- D.O.B: 4th Jul, 1835
- D.O.A: 1st Sep, 1880
- D.O.D: 24th Jun, 1912
- Award: Victoria Cross
- Occupation at time of action: Major 92nd (Gordon Highlanders) Regiment
- Book: The Complete History - Volume 1
Charasia, Afghanistan 6 October 1879
6 October 1879
THE SECOND AFGHAN WAR 1878-80
Sher Ali, the old Amir of Afghanistan, had died at Mazar-i-Sharif on 21 February 1879 on his way to Tashkent, hoping to secure Russian aid. His successor was his son Yakub Khan. On 26 May 1879 he signed the Treaty of Gandamak with the British, bringing to an end the first phase of the Second Afghan War. The Treaty accepted British control over Afghan foreign affairs and the establishment of a British Envoy at Kabul. It also abandoned Afghan claims to the Khyber Pass and agreed to British control of the Kurram Valley and other border areas. These territorial concessions were deeply resented in Afghanistan and on 3 September the new British minister Sir Louis Cavagnari with all his staff and military escort including Lieutenant W R P Hamilton VC were murdered at Kabul by mutinous soldiers. Major General F S Roberts VC was ordered back to Afghanistan from Simla and by 28 September he was at Kushi only 44 miles south of the capital. Here he was met by the Amir, Yakub Khan. Unwilling to deliver Afghanistan to the British but unable to drive them out, the Amir abdicated, leaving the country without an effective government. On 6 October 1879 Roberts reached Charasia, only five miles north of Kabul. There were two possible routes to the capital, one along the valley of the Kabul river and the other the valley of the Logar river. The Afghan defenders of the capital had taken up their position on the range of hills between them. Though Roberts with a force of only 3,800 men found himself vastly outnumbered, he ordered Brigadier General T Baker to attack. Baker led the advance on the left, deputing to Major G S White the assault on the right and the capture of the Sang-i- Nawishta, the gorge of the Logar, the entrance to which was guarded by a conical hill. White himself led two companies of the Gordon Highlanders in the successful attack on this position. White was then able not only to advance but to send two companies to assist Baker. By 5pm the British had driven the Afghans from all their positions and were able to advance to camp in front of Kabul. After some days spent in operations against Afghan forces in the neighbour - hood of the capital, the British formally took possession of the city on 13 October 1879.

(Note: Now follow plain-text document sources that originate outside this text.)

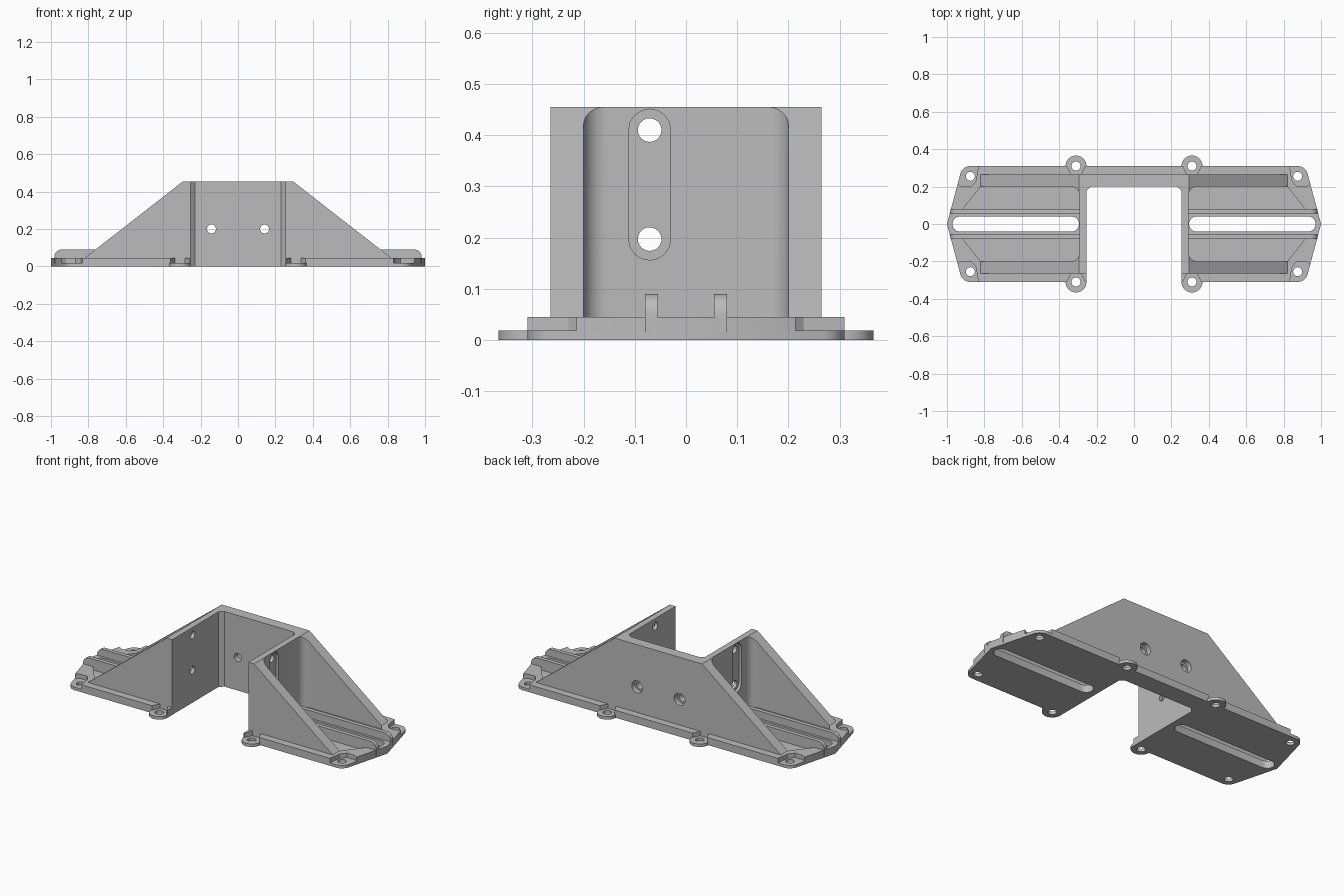
import bpy, bmesh
from math import cos, sin, radians

if "Cube" in bpy.data.objects:
    bpy.data.objects.remove(bpy.data.objects["Cube"])

grey = bpy.data.materials.new("plain_grey")
grey.use_nodes = True
grey.diffuse_color = (0.5, 0.5, 0.5, 1)
grey.node_tree.nodes["Principled BSDF"].inputs["Base Color"].default_value = (0.5, 0.5, 0.5, 1)

BASE, TAB, FLOOR, TOP = 0.045, 0.018, 0.025, 0.455
SIDES = (1, -1)


def arc(cx, cy, r, start, end, n=8):
    angles = [radians(start + (end - start) * i / n) for i in range(n + 1)]
    return [(cx + r * cos(a), cy + r * sin(a)) for a in angles]


def circle(cx, cy, r):
    return arc(cx, cy, r, 0, 360, 32)[:-1]


def mirrored(half):
    return half + [(-x, y) for x, y in reversed(half)]


def flip(points, sx, sy=1):
    return [(x * sx, y * sy) for x, y in points]


def prism(name, points, lo, hi, axis="z"):
    """Extrude a closed outline along one axis."""
    place = {"z": lambda a, b, h: (a, b, h),
             "y": lambda a, b, h: (a, h, b),
             "x": lambda a, b, h: (h, a, b)}[axis]
    bm = bmesh.new()
    rings = [[bm.verts.new(place(a, b, h)) for a, b in points] for h in (lo, hi)]
    for ring in rings:
        bm.faces.new(ring)
    for i in range(len(points)):
        j = (i + 1) % len(points)
        bm.faces.new((rings[0][i], rings[0][j], rings[1][j], rings[1][i]))
    bmesh.ops.recalc_face_normals(bm, faces=bm.faces)
    mesh = bpy.data.meshes.new(name)
    bm.to_mesh(mesh)
    bm.free()
    mesh.materials.append(grey)
    obj = bpy.data.objects.new(name, mesh)
    bpy.context.collection.objects.link(obj)
    return obj


def carve(obj, cutter, operation="DIFFERENCE"):
    """Apply a boolean and drop the cutter."""
    mod = obj.modifiers.new("carve", "BOOLEAN")
    mod.operation, mod.solver, mod.object = operation, "EXACT", cutter
    bpy.context.view_layer.objects.active = obj
    bpy.ops.object.modifier_apply(modifier=mod.name)
    bpy.data.objects.remove(cutter)


parts = []

# Base plate: U outline with tapered, rounded ends
outline = (arc(0.875, 0.255, 0.055, 90, 15) + [(1, 0)] + arc(0.875, -0.255, 0.055, -15, -90)
           + [(0.255, -0.31), (0.255, 0.178), (0.23, 0.2)])
base = prism("base_plate", mirrored(outline), 0, BASE)
parts.append(base)

slot = arc(0.93, 0, 0.041, -90, 90) + arc(0.335, 0, 0.041, 90, 270)
pocket = [(0.28, 0.07), (0.923, 0.07), (0.82, 0.2), (0.28, 0.2)]
corner_notch = [(0.825, 0.35), (0.845, 0.23), (0.87, 0.2), (0.92, 0.2), (1.0, 0.25), (1.0, 0.35)]
tab_notch = [(0.25, 0.33), (0.285, 0.262), (0.335, 0.262), (0.37, 0.33)]
for sx in SIDES:
    carve(base, prism("cutter", flip(slot, sx), -0.1, 0.2))
    for sy in SIDES:
        for shape, depth in ((pocket, FLOOR), (corner_notch, TAB), (tab_notch, TAB)):
            carve(base, prism("cutter", flip(shape, sx, sy), depth, 0.2))
        for hx, hy in ((0.875, 0.255), (0.31, 0.31)):
            carve(base, prism("cutter", flip(circle(hx, hy, 0.024), sx, sy), -0.1, 0.2))

# Upright bracket: back wall, side walls and gussets share one plan outline
R = 0.045
plan = ([(0.82, 0.265), (0.82, 0.2)] + arc(0.292 + R, 0.2 - R, R, 90, 180)
        + arc(0.292 + R, R - 0.2, R, 180, 270)
        + [(0.82, -0.2), (0.82, -0.265), (0.255, -0.265), (0.255, 0.178), (0.23, 0.2)])
bracket = prism("upright_bracket", mirrored(plan), 0.01, TOP)
parts.append(bracket)
slope = mirrored([(0.292, TOP + 0.001), (0.82, BASE), (0.82, 0.0)])
carve(bracket, prism("cutter", slope, -0.5, 0.5, "y"), "INTERSECT")

# Screw holes: recessed pair in each side wall, counterbored pair in the back wall
LOW, HIGH, HY = 0.197, 0.41, -0.071
recess = arc(HY, HIGH, 0.041, 0, 180) + arc(HY, LOW, 0.041, 180, 360)
for sx in SIDES:
    carve(bracket, prism("cutter", recess, sx * 0.275, sx * 0.34, "x"))
    for z in (LOW, HIGH):
        carve(bracket, prism("cutter", circle(HY, z, 0.023), sx * 0.2, sx * 0.34, "x"))
    carve(bracket, prism("cutter", circle(sx * 0.142, 0.2, 0.024), 0.1, 0.4, "y"))
    carve(bracket, prism("cutter", circle(sx * 0.142, 0.2, 0.036), 0.235, 0.4, "y"))

# Guide ribs beside the slots, and round mounting tabs
rib = [(0.28, 0.015), (0.982, 0.015)] + arc(0.942, 0.05, 0.04, 0, 90) + [(0.28, 0.09)]
for sx, x_name in ((1, "left"), (-1, "right")):
    for sy, y_name in ((-1, "front"), (1, "back")):
        parts.append(prism(f"{x_name}_{y_name}_rib", flip(rib, sx), sy * 0.055, sy * 0.08, "y"))
        tab = prism(f"{x_name}_{y_name}_tab", circle(sx * 0.31, sy * 0.31, 0.056), 0, TAB)
        carve(tab, prism("cutter", circle(sx * 0.31, sy * 0.31, 0.024), -0.1, 0.2))
        parts.append(tab)

# Smooth the round walls, keep the edges crisp
bpy.ops.object.select_all(action="DESELECT")
for obj in parts:
    obj.select_set(True)
bpy.context.view_layer.objects.active = base
bpy.ops.object.shade_smooth_by_angle(angle=radians(30))
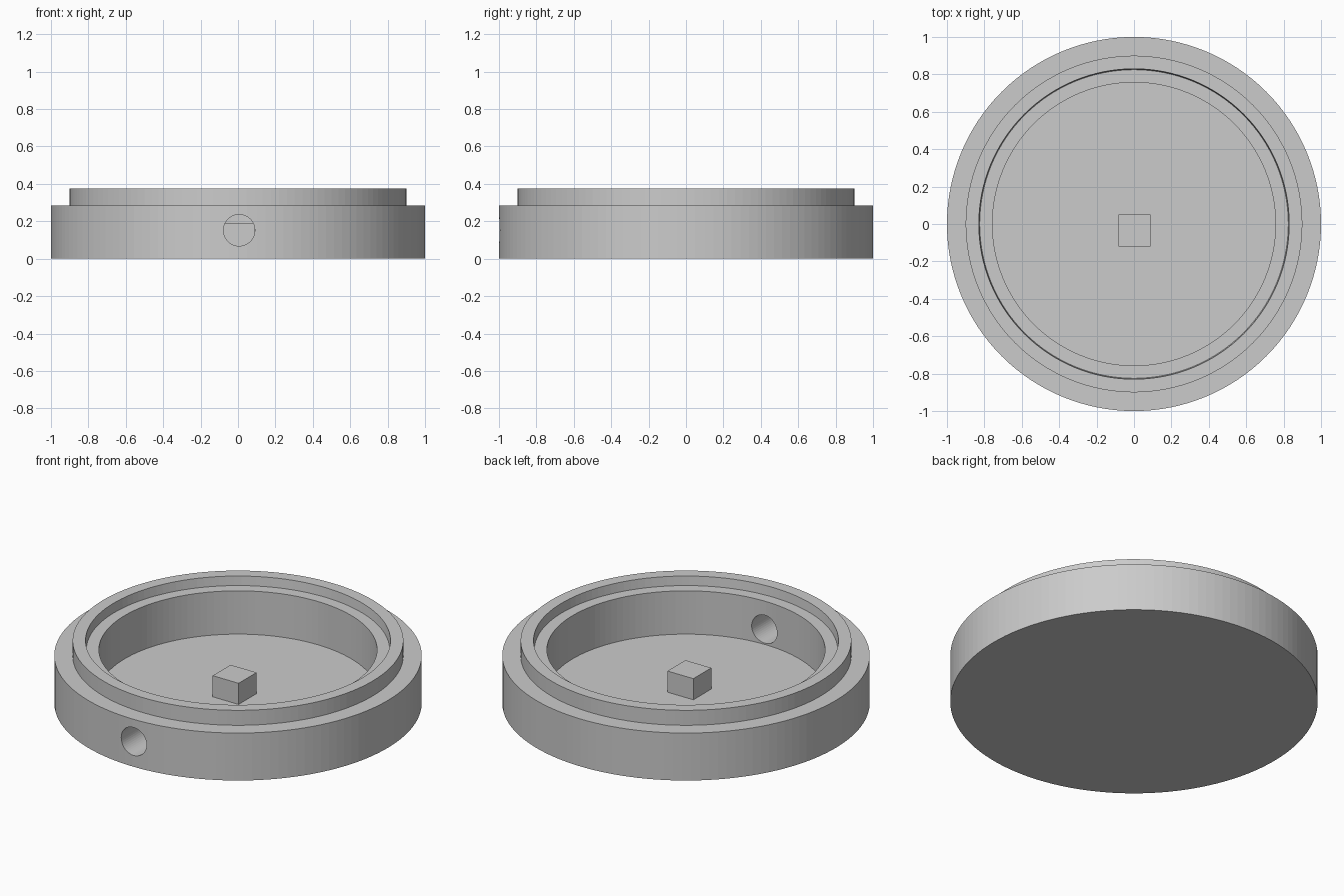
import bpy, bmesh, math
from mathutils import Matrix, Vector

if "Cube" in bpy.data.objects:
    bpy.data.objects.remove(bpy.data.objects["Cube"])

SEGMENTS = 128
FLOOR_Z = 0.06

grey = bpy.data.materials.new("plain_grey")
grey.use_nodes = True
grey.diffuse_color = (0.6, 0.6, 0.6, 1)
grey.node_tree.nodes["Principled BSDF"].inputs["Base Color"].default_value = (0.6, 0.6, 0.6, 1)


def add_object(name, bm):
    bmesh.ops.recalc_face_normals(bm, faces=bm.faces)
    mesh = bpy.data.meshes.new(name)
    bm.to_mesh(mesh)
    bm.free()
    mesh.materials.append(grey)
    obj = bpy.data.objects.new(name, mesh)
    bpy.context.collection.objects.link(obj)
    return obj


def lathe(name, profile):
    """Turn an (r, z) profile about z and cap its two open ends."""
    bm = bmesh.new()
    rings = []
    for r, z in profile:
        ring = bmesh.ops.create_circle(bm, segments=SEGMENTS, radius=r,
                                       matrix=Matrix.Translation((0, 0, z)))
        rings.append(ring["verts"])
    for a, b in zip(rings, rings[1:]):
        for i in range(SEGMENTS):
            j = (i + 1) % SEGMENTS
            bm.faces.new((a[i], a[j], b[j], b[i]))
    bm.faces.new(rings[0])
    bm.faces.new(rings[-1])
    return add_object(name, bm)


# Round housing: outer wall, raised lip, inner ledge and sunken floor
housing = lathe("round_housing", [
    (1.0, 0), (1.0, 0.285), (0.9, 0.285), (0.9, 0.375),
    (0.83, 0.375), (0.825, 0.32), (0.757, 0.32), (0.757, FLOOR_Z)])

# Cable hole through the front wall
bm = bmesh.new()
bmesh.ops.create_cone(bm, cap_ends=True, segments=48, radius1=0.084, radius2=0.084, depth=0.6,
                      matrix=Matrix.Translation((0.006, -0.9, 0.152)) @ Matrix.Rotation(math.pi / 2, 4, "X"))
cutter = add_object("hole_cutter", bm)
cutter.hide_render = True
cut = housing.modifiers.new("cable_hole", "BOOLEAN")
cut.operation = "DIFFERENCE"
cut.solver = "EXACT"
cut.object = cutter
bpy.context.view_layer.objects.active = housing
bpy.ops.object.modifier_apply(modifier=cut.name)
bpy.data.objects.remove(cutter)

# Small block standing on the floor
bm = bmesh.new()
low, high = Vector((-0.084, -0.12, FLOOR_Z - 0.02)), Vector((0.088, 0.05, 0.187))
bmesh.ops.create_cube(bm, size=1, matrix=Matrix.Translation((low + high) / 2)
                      @ Matrix.Diagonal((*(high - low), 1)))
add_object("floor_block", bm)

For conspicuous bravery during the engagement at Charasiah on the 6th October, 1879, when, finding that the artillery and rifle fire failed to dislodge the enemy from a fortified hill which it was necessary to capture, Major White led an attack on it in person. Advancing with two companies of his regiment, and climbing from one steep ledge to another, he came upon a body of the enemy, strongly posted, and outnumbering his force by about 8 to 1. His men being much exhausted, and immediate action being necessary, Major White took a rifle, and, going on by himself shot the leader of the enemy. This act so intimidated the rest that they fled round the side of the hill, and the position was won. Again, on the 1st September, 1880, at the Battle of Candahar, Major White, in leading the final charge, under a heavy fire from the enemy, who held a strong position and were supported by two guns, rode straight up to within a few yards of them, and seeing the guns, dashed forward and secured one, immediately after which the enemy retired.